Start of Task data

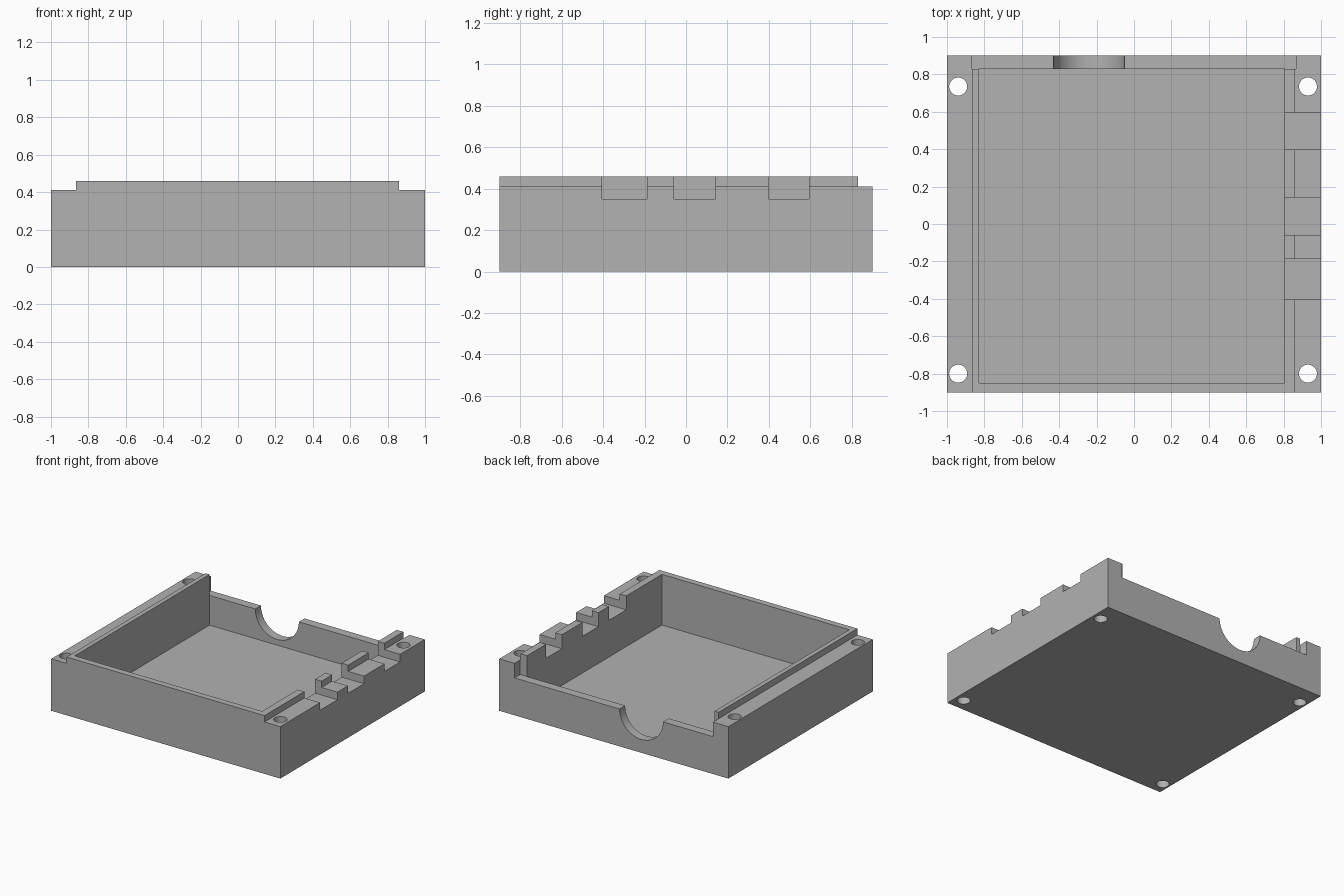
import bpy
import math

if "Cube" in bpy.data.objects:
    bpy.data.objects.remove(bpy.data.objects["Cube"], do_unlink=True)

grey = bpy.data.materials.new("plain_grey")
grey.use_nodes = True
COLOUR = (0.445, 0.445, 0.445, 1)
grey.diffuse_color = COLOUR
grey.node_tree.nodes["Principled BSDF"].inputs["Base Color"].default_value = COLOUR


def box(name, x, y, z):
    """Box from (min, max) ranges on each axis."""
    bpy.ops.mesh.primitive_cube_add(size=1)
    ob = bpy.context.object
    ob.name = name
    for v in ob.data.vertices:
        v.co = [r[0] if c < 0 else r[1] for c, r in zip(v.co, (x, y, z))]
    ob.data.materials.append(grey)
    return ob


def cylinder(name, radius, depth, location, rotation=(0, 0, 0)):
    bpy.ops.mesh.primitive_cylinder_add(vertices=64, radius=radius, depth=depth,
                                        location=location, rotation=rotation)
    ob = bpy.context.object
    ob.name = name
    ob.data.materials.append(grey)
    return ob


def cut(target, cutter):
    """Subtract the cutter, then remove it."""
    mod = target.modifiers.new("cut", "BOOLEAN")
    mod.operation = "DIFFERENCE"
    mod.solver = "EXACT"
    mod.object = cutter
    bpy.context.view_layer.objects.active = target
    bpy.ops.object.modifier_apply(modifier=mod.name)
    bpy.data.objects.remove(cutter, do_unlink=True)


TOP, LEDGE, WALL, SLOT, FLOOR = 0.46, 0.41, 0.295, 0.35, 0.06
LIP_L, LIP_R, BACK = -0.866, 0.862, 0.83
ABOVE = 0.8

tray = box("enclosure_tray", (-1, 1), (-0.9, 0.9), (0, TOP))

# ledges beside the raised lip
cut(tray, box("left_ledge", (-1.2, LIP_L), (-1.2, 1.2), (LEDGE, ABOVE)))
cut(tray, box("right_ledge", (LIP_R, 1.2), (-1.2, 1.2), (LEDGE, ABOVE)))
cut(tray, box("back_ledge", (-1.3, 1.3), (BACK, 1.2), (LEDGE, ABOVE)))

# lowered back wall between the corner posts
cut(tray, box("back_wall_trim", (LIP_L, 0.866), (BACK, 1.2), (WALL, ABOVE)))

# hollow interior
cut(tray, box("cavity", (-0.83, 0.805), (-0.85, BACK), (FLOOR, ABOVE)))

# connector slots in the left wall
for y in ((-0.405, -0.188), (-0.058, 0.143), (0.398, 0.593)):
    cut(tray, box("slot", (0.7, 1.2), y, (SLOT, ABOVE)))

# half-round cable opening in the back wall
cut(tray, cylinder("cable_opening", 0.19, 0.3, (-0.24, 0.9, WALL),
                   (math.pi / 2, 0, 0)))

# screw holes through the four corners
for x in (-0.94, 0.93):
    for y in (-0.8, 0.735):
        cut(tray, cylinder("screw_hole", 0.048, 2, (x, y, 0.2)))

bpy.ops.object.select_all(action="DESELECT")
tray.select_set(True)
bpy.context.view_layer.objects.active = tray
bpy.ops.object.shade_smooth_by_angle(angle=math.radians(30))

End of Task data

# [Task prompt]
Retype the records above exactly, and keep any picture out of what you write.

# [Written solution]
import bpy
import math

if "Cube" in bpy.data.objects:
    bpy.data.objects.remove(bpy.data.objects["Cube"], do_unlink=True)

grey = bpy.data.materials.new("plain_grey")
grey.use_nodes = True
COLOUR = (0.445, 0.445, 0.445, 1)
grey.diffuse_color = COLOUR
grey.node_tree.nodes["Principled BSDF"].inputs["Base Color"].default_value = COLOUR


def box(name, x, y, z):
    """Box from (min, max) ranges on each axis."""
    bpy.ops.mesh.primitive_cube_add(size=1)
    ob = bpy.context.object
    ob.name = name
    for v in ob.data.vertices:
        v.co = [r[0] if c < 0 else r[1] for c, r in zip(v.co, (x, y, z))]
    ob.data.materials.append(grey)
    return ob


def cylinder(name, radius, depth, location, rotation=(0, 0, 0)):
    bpy.ops.mesh.primitive_cylinder_add(vertices=64, radius=radius, depth=depth,
                                        location=location, rotation=rotation)
    ob = bpy.context.object
    ob.name = name
    ob.data.materials.append(grey)
    return ob


def cut(target, cutter):
    """Subtract the cutter, then remove it."""
    mod = target.modifiers.new("cut", "BOOLEAN")
    mod.operation = "DIFFERENCE"
    mod.solver = "EXACT"
    mod.object = cutter
    bpy.context.view_layer.objects.active = target
    bpy.ops.object.modifier_apply(modifier=mod.name)
    bpy.data.objects.remove(cutter, do_unlink=True)


TOP, LEDGE, WALL, SLOT, FLOOR = 0.46, 0.41, 0.295, 0.35, 0.06
LIP_L, LIP_R, BACK = -0.866, 0.862, 0.83
ABOVE = 0.8

tray = box("enclosure_tray", (-1, 1), (-0.9, 0.9), (0, TOP))

# ledges beside the raised lip
cut(tray, box("left_ledge", (-1.2, LIP_L), (-1.2, 1.2), (LEDGE, ABOVE)))
cut(tray, box("right_ledge", (LIP_R, 1.2), (-1.2, 1.2), (LEDGE, ABOVE)))
cut(tray, box("back_ledge", (-1.3, 1.3), (BACK, 1.2), (LEDGE, ABOVE)))

# lowered back wall between the corner posts
cut(tray, box("back_wall_trim", (LIP_L, 0.866), (BACK, 1.2), (WALL, ABOVE)))

# hollow interior
cut(tray, box("cavity", (-0.83, 0.805), (-0.85, BACK), (FLOOR, ABOVE)))

# connector slots in the left wall
for y in ((-0.405, -0.188), (-0.058, 0.143), (0.398, 0.593)):
    cut(tray, box("slot", (0.7, 1.2), y, (SLOT, ABOVE)))

# half-round cable opening in the back wall
cut(tray, cylinder("cable_opening", 0.19, 0.3, (-0.24, 0.9, WALL),
                   (math.pi / 2, 0, 0)))

# screw holes through the four corners
for x in (-0.94, 0.93):
    for y in (-0.8, 0.735):
        cut(tray, cylinder("screw_hole", 0.048, 2, (x, y, 0.2)))

bpy.ops.object.select_all(action="DESELECT")
tray.select_set(True)
bpy.context.view_layer.objects.active = tray
bpy.ops.object.shade_smooth_by_angle(angle=math.radians(30))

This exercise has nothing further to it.